**YOUR INSTRUCTIONS:** Among the entries below, take the line with "box(base, x - .004, x" and the line with "-.042, .3, 1.628, 1.638)", and output them and every line between them exactly, with nothing else.

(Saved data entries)
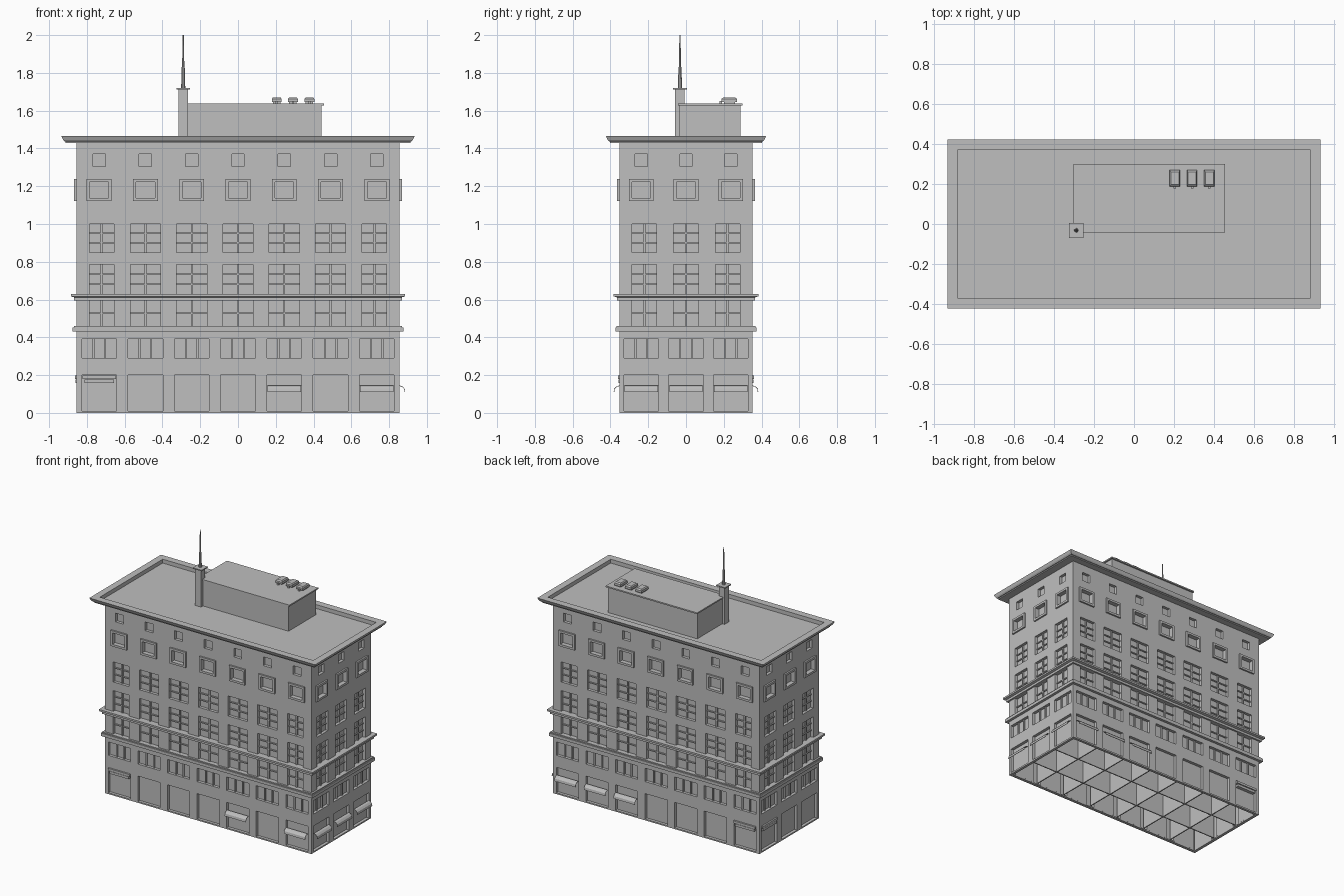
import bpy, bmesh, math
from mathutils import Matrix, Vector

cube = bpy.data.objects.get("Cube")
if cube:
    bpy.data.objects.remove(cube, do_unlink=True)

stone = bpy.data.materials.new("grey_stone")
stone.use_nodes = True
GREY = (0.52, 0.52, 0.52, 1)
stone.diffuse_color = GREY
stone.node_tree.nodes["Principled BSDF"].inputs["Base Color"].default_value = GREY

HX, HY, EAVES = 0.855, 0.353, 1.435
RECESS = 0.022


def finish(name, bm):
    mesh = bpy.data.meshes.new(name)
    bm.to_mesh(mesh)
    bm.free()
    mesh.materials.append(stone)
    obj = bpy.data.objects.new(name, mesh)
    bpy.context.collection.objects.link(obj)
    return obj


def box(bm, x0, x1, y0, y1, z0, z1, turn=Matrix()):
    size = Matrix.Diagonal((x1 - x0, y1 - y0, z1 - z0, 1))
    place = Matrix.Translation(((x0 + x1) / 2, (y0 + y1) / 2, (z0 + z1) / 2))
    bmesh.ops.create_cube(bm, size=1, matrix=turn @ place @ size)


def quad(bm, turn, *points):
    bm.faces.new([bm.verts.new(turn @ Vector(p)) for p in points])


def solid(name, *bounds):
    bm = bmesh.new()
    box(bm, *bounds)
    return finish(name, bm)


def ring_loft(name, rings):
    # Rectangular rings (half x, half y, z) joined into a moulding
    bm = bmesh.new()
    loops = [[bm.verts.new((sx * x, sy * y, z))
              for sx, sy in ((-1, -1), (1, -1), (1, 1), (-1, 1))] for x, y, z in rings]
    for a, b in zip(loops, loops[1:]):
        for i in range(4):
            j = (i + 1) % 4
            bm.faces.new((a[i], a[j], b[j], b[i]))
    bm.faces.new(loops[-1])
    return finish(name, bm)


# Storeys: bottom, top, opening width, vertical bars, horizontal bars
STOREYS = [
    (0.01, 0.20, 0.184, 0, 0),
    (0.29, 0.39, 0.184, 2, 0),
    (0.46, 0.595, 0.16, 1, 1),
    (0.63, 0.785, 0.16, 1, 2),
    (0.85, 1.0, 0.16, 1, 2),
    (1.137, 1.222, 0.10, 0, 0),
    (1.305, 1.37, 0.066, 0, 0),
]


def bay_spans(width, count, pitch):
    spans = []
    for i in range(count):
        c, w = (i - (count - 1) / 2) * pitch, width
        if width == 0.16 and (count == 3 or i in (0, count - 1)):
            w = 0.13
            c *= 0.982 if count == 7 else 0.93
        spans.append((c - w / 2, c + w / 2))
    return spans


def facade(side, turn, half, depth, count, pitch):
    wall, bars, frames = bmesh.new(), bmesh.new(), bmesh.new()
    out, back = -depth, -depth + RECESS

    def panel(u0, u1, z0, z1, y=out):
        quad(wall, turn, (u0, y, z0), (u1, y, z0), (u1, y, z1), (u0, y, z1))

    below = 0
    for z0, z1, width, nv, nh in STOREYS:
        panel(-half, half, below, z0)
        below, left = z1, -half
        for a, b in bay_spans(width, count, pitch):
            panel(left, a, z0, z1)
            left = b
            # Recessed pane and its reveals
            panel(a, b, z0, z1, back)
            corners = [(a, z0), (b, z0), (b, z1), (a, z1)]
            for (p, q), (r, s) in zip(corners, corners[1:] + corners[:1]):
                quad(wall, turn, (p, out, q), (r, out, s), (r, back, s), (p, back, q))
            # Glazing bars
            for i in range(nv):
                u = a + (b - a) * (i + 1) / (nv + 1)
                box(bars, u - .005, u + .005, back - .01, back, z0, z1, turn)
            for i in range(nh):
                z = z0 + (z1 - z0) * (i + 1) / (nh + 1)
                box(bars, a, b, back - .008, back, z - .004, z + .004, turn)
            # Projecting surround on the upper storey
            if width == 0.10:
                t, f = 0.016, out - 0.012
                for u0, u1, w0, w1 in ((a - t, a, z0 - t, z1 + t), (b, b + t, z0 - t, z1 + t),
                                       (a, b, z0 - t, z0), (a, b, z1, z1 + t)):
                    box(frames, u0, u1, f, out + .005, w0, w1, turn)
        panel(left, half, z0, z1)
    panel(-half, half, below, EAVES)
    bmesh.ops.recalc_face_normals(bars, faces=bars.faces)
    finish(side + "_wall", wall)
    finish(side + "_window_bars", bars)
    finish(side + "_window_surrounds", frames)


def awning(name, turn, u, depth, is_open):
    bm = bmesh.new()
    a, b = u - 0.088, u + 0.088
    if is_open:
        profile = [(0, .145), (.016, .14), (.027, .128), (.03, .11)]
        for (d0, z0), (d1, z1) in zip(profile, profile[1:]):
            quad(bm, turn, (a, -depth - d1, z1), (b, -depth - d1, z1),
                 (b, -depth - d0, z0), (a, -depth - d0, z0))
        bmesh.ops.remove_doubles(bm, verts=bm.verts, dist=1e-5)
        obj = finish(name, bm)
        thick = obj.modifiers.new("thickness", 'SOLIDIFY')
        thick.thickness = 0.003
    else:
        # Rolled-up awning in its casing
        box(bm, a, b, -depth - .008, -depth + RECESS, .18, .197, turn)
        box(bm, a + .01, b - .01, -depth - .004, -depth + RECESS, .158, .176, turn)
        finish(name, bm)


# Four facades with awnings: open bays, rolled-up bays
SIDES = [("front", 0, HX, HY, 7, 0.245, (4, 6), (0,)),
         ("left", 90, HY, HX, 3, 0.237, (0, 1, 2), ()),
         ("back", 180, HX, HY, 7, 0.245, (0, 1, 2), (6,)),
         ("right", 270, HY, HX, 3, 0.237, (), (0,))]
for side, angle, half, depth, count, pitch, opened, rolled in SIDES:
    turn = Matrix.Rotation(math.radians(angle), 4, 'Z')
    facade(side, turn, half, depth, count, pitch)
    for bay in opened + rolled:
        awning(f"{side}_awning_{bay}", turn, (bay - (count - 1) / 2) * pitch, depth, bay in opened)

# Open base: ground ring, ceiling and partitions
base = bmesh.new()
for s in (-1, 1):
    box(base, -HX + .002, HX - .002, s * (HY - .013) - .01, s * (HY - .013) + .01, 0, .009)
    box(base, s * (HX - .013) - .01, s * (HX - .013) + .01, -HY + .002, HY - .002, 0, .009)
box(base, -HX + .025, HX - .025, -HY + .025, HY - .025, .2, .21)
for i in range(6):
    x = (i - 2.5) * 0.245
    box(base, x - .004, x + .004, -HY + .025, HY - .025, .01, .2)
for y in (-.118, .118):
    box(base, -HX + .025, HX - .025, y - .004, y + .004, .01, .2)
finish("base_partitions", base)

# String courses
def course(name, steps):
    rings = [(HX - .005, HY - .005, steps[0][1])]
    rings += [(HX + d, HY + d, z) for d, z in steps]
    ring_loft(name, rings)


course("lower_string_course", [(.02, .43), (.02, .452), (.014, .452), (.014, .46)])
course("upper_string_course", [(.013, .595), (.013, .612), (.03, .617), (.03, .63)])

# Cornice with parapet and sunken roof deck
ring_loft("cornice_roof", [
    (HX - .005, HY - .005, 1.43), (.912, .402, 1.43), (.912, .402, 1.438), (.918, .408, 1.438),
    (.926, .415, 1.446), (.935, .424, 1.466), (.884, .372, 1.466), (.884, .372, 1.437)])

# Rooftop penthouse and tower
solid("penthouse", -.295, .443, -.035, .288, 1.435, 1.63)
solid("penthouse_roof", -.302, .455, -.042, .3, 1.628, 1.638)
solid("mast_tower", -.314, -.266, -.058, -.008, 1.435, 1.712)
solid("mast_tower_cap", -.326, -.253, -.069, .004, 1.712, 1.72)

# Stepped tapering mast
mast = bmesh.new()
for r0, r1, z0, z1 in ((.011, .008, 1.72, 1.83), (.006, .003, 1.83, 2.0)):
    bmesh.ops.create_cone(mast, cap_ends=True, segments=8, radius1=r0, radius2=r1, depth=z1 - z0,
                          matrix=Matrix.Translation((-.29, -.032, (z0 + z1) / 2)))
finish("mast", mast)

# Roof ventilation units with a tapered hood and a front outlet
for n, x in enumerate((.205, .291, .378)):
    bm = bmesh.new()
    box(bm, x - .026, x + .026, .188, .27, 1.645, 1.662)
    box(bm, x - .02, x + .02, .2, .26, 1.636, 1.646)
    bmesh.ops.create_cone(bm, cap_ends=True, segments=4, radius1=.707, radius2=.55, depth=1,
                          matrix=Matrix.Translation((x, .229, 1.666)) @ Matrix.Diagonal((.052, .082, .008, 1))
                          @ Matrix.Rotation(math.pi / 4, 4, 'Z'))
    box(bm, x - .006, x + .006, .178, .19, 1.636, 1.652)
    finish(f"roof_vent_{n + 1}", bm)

...

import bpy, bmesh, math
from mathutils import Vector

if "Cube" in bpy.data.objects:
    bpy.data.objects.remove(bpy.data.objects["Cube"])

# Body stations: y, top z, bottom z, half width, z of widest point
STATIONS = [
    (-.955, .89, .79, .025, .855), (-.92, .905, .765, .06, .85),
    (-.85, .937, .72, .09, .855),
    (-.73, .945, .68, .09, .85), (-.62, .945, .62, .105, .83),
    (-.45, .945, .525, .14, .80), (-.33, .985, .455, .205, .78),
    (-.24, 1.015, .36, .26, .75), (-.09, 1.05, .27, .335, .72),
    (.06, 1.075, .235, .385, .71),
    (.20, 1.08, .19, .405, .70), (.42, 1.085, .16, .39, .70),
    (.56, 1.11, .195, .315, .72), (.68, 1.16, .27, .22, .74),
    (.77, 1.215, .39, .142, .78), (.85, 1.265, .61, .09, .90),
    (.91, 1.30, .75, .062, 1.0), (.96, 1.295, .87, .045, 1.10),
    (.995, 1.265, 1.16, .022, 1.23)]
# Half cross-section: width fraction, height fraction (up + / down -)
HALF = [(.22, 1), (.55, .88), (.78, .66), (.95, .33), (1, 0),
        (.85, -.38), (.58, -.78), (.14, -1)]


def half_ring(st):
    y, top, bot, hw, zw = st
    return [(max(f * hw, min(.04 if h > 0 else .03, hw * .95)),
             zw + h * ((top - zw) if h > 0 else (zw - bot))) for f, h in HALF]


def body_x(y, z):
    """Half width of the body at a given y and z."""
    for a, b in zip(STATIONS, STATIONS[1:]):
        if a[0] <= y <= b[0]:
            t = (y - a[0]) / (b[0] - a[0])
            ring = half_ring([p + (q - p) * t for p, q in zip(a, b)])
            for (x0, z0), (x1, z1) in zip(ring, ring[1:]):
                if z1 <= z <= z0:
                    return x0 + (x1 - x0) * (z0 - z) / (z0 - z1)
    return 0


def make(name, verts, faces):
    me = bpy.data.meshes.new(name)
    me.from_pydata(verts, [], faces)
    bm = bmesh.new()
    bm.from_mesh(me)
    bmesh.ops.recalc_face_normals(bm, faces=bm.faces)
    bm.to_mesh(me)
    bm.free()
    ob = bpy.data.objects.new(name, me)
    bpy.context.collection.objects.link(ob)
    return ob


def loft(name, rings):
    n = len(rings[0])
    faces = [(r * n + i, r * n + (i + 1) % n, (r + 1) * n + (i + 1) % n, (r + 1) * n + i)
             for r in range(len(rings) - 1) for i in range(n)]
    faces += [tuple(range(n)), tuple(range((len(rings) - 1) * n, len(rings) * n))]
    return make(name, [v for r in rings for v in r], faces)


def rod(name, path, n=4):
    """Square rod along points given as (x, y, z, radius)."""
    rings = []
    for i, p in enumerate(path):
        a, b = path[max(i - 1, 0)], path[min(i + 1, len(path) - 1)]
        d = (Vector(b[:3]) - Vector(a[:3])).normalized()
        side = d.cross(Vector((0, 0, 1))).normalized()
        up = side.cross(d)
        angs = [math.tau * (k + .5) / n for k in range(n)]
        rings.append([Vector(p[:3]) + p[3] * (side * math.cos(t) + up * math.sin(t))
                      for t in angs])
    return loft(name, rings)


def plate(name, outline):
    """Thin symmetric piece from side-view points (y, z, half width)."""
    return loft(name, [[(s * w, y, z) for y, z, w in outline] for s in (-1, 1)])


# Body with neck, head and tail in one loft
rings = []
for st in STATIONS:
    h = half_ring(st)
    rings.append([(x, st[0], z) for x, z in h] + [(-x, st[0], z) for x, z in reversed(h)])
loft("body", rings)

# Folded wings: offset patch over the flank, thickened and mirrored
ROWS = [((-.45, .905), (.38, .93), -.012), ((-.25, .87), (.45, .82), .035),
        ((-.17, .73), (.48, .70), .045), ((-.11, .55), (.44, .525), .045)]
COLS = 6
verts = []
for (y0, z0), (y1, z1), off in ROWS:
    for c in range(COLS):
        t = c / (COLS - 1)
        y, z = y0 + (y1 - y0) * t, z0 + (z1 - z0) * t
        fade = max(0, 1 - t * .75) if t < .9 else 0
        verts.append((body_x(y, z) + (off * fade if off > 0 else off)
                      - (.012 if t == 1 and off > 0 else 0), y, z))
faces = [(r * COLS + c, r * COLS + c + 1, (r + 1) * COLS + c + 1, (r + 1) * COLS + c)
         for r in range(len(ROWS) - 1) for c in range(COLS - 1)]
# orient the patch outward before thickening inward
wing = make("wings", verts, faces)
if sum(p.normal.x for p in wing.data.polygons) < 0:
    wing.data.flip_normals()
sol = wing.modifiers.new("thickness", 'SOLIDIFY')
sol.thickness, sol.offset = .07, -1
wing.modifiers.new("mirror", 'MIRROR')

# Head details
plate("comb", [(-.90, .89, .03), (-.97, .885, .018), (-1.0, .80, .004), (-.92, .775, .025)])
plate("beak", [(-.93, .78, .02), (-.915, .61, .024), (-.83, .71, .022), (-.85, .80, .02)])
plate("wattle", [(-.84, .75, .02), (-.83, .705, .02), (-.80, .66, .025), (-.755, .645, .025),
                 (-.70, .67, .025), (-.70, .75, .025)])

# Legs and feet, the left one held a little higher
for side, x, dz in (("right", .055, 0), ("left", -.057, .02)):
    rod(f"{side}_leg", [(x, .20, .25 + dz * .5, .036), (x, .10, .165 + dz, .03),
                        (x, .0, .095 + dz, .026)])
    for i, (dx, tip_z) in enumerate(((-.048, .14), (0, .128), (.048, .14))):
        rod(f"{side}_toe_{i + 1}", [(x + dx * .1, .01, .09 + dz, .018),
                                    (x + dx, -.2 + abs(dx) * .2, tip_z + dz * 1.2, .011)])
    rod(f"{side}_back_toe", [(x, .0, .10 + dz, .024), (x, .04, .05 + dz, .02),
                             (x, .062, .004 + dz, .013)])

--

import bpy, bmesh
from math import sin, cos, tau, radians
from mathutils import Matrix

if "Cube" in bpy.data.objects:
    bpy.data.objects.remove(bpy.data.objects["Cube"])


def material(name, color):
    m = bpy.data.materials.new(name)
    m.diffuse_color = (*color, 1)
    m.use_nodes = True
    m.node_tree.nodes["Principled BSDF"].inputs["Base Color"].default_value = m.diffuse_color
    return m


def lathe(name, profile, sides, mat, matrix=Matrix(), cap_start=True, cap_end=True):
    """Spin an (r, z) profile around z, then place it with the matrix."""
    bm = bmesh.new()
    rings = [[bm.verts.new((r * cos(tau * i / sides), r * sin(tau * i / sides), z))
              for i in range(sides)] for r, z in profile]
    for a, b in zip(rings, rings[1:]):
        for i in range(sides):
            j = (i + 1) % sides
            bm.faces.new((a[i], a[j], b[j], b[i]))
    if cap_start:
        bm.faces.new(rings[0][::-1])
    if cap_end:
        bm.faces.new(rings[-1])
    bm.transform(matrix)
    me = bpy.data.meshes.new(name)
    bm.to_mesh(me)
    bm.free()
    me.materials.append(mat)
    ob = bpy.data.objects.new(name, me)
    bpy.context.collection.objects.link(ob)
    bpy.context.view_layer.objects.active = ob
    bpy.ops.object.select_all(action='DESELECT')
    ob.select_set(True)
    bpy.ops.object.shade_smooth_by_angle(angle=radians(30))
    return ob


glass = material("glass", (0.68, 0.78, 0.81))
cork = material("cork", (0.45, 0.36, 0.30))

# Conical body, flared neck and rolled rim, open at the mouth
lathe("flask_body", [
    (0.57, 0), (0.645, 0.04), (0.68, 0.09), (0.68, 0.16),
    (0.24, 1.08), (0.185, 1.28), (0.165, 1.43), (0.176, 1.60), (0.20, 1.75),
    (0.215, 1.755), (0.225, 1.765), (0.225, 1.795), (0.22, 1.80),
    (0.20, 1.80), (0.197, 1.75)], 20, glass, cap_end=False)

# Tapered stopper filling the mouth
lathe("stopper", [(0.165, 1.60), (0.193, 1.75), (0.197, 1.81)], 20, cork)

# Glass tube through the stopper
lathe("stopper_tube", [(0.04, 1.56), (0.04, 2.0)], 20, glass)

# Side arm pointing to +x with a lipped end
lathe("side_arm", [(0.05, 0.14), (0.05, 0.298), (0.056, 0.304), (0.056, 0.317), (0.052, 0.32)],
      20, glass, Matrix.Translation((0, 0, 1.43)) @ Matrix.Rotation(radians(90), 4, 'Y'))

**OUTPUT OF THE EXERCISE:**
    box(base, x - .004, x + .004, -HY + .025, HY - .025, .01, .2)
for y in (-.118, .118):
    box(base, -HX + .025, HX - .025, y - .004, y + .004, .01, .2)
finish("base_partitions", base)

# String courses
def course(name, steps):
    rings = [(HX - .005, HY - .005, steps[0][1])]
    rings += [(HX + d, HY + d, z) for d, z in steps]
    ring_loft(name, rings)


course("lower_string_course", [(.02, .43), (.02, .452), (.014, .452), (.014, .46)])
course("upper_string_course", [(.013, .595), (.013, .612), (.03, .617), (.03, .63)])

# Cornice with parapet and sunken roof deck
ring_loft("cornice_roof", [
    (HX - .005, HY - .005, 1.43), (.912, .402, 1.43), (.912, .402, 1.438), (.918, .408, 1.438),
    (.926, .415, 1.446), (.935, .424, 1.466), (.884, .372, 1.466), (.884, .372, 1.437)])

# Rooftop penthouse and tower
solid("penthouse", -.295, .443, -.035, .288, 1.435, 1.63)
solid("penthouse_roof", -.302, .455, -.042, .3, 1.628, 1.638)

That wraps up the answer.